## Task instructions:
Give back the line below containing "# Solid block" and every later line, exactly.

## Material supplied:
--
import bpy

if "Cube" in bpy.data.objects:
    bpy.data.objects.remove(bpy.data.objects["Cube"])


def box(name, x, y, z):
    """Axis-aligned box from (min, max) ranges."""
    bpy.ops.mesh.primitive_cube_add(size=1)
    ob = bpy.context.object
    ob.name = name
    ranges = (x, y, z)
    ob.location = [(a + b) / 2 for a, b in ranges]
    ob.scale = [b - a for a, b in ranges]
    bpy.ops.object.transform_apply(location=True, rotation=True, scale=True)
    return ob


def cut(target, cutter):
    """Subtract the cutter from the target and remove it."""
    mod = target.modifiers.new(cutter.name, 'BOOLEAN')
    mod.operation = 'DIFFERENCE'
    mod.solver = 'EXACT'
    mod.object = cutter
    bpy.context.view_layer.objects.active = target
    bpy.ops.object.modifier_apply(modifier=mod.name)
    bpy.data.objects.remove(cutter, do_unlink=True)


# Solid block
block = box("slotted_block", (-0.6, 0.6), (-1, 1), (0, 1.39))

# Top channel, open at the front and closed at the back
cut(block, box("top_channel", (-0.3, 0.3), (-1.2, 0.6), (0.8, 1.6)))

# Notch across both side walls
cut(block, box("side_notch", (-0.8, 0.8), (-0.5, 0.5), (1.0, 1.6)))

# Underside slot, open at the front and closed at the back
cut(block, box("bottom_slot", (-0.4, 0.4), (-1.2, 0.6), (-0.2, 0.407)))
--
## Answer section:
# Solid block
block = box("slotted_block", (-0.6, 0.6), (-1, 1), (0, 1.39))

# Top channel, open at the front and closed at the back
cut(block, box("top_channel", (-0.3, 0.3), (-1.2, 0.6), (0.8, 1.6)))

# Notch across both side walls
cut(block, box("side_notch", (-0.8, 0.8), (-0.5, 0.5), (1.0, 1.6)))

# Underside slot, open at the front and closed at the back
cut(block, box("bottom_slot", (-0.4, 0.4), (-1.2, 0.6), (-0.2, 0.407)))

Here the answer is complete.